This from Alex Berenson via The Best Defense:
The soldiers and contractors who work at Kandahar Air Field call this giant base KAF, pronounced “calf.” As in fatted. Kabul is the nerve center, the brain, for the war in Afghanistan. But KAF is the mouth and the stomach, the communications and supply center for the 70,000 American soldiers and Marines fighting in southern Afghanistan.
Of course, fighting is a relative term. If they wear uniforms, the ladies and gents at KAF are counted in that total, though they’re about as likely to be in a firefight as the average Parisian. The kaf-firs are required to wear strips of yellow reflective tape if they walk outside after dark. The rule is a concession to the fact that, despite the occasional rocket attack, they’re as likely to die in a traffic accident as from hostile fire. Frontline soldiers refer to the folks at KAF as POGs, pronounced pogues. POG may or may not stand for “people other than grunts.” Either way, the phrase isn’t a compliment.
I walked, and walked, and walked some more. The base seemed endless. KAF is roughly three miles wide and two miles long, one-fourth the size of Manhattan. I wondered just how many people lived here. The consensus figure was north of 30,000, though no one really knew. Besides the Marines and Army, the Navy and Air Force had 5,000 people here, the British and Canadians thousands more. The French had offered a detachment of Mirage jets. Belgium, Italy, and a dozen other nations were here too, supporting the war one cappuccino at a time. KBR and Dyncorp and scores of other private companies fielded their own armies: contractors who cleaned the toilets, ran the chow halls, built the gyms, trained the bomb-sniffing dogs, and serviced the phones.

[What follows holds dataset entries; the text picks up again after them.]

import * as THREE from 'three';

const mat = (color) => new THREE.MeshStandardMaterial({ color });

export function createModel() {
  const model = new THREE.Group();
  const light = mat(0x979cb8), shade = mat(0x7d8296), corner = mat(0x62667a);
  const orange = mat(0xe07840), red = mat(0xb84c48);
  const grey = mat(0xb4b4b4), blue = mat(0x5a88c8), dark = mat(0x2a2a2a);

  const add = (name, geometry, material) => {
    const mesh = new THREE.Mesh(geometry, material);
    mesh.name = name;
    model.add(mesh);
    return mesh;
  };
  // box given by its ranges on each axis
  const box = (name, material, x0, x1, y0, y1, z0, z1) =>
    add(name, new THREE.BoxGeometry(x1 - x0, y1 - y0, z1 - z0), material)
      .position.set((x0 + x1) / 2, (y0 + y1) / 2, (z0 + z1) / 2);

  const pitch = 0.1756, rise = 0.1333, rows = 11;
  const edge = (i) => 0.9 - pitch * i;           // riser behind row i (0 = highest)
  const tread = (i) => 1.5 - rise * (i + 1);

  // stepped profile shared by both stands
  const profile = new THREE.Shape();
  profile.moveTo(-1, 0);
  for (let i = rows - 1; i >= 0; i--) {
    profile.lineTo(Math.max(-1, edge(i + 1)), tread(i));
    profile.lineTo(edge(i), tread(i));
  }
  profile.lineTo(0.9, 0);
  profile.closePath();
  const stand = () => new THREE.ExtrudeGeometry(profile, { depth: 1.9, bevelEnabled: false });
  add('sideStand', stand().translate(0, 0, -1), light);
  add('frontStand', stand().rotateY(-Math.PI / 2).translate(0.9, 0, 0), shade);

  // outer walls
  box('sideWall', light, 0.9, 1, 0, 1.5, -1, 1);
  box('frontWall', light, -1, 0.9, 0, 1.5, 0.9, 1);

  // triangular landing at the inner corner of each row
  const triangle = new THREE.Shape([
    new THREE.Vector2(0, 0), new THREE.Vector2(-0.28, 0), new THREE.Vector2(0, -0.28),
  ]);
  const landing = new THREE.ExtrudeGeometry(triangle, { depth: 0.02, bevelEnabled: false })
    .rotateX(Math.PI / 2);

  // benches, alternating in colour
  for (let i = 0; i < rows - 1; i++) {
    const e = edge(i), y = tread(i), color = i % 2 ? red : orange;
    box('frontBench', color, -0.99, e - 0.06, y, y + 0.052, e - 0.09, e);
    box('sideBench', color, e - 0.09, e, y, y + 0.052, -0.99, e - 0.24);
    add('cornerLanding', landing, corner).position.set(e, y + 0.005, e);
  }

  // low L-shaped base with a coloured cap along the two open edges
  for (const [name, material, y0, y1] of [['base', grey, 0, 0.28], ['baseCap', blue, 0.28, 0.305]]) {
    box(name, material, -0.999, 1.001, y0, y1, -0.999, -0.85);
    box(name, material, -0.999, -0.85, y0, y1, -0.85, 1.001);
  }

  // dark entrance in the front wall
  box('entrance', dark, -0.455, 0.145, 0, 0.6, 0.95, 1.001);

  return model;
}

The private workers were even more diverse than the soldiers. KAF is a real United Nations, the world coming together to make war. Only one country is missing: Afghanistan itself. Aside from a few guys selling carpets, the locals are generally not welcome.
After some false starts, I finally reached the perimeter. I expected to see Kandahar itself, but the city was invisible. It lies miles north of the airfield, hidden behind a low mountain, a brown fin that overlooks the base. The only Afghans I spotted were farmers grazing goats hundreds of yards away from the razor wire and high-security fence.
Medicynical note: Read it and weep. Is there anything that cannot be subverted for excessive profit? Probably not.
Guess who pays?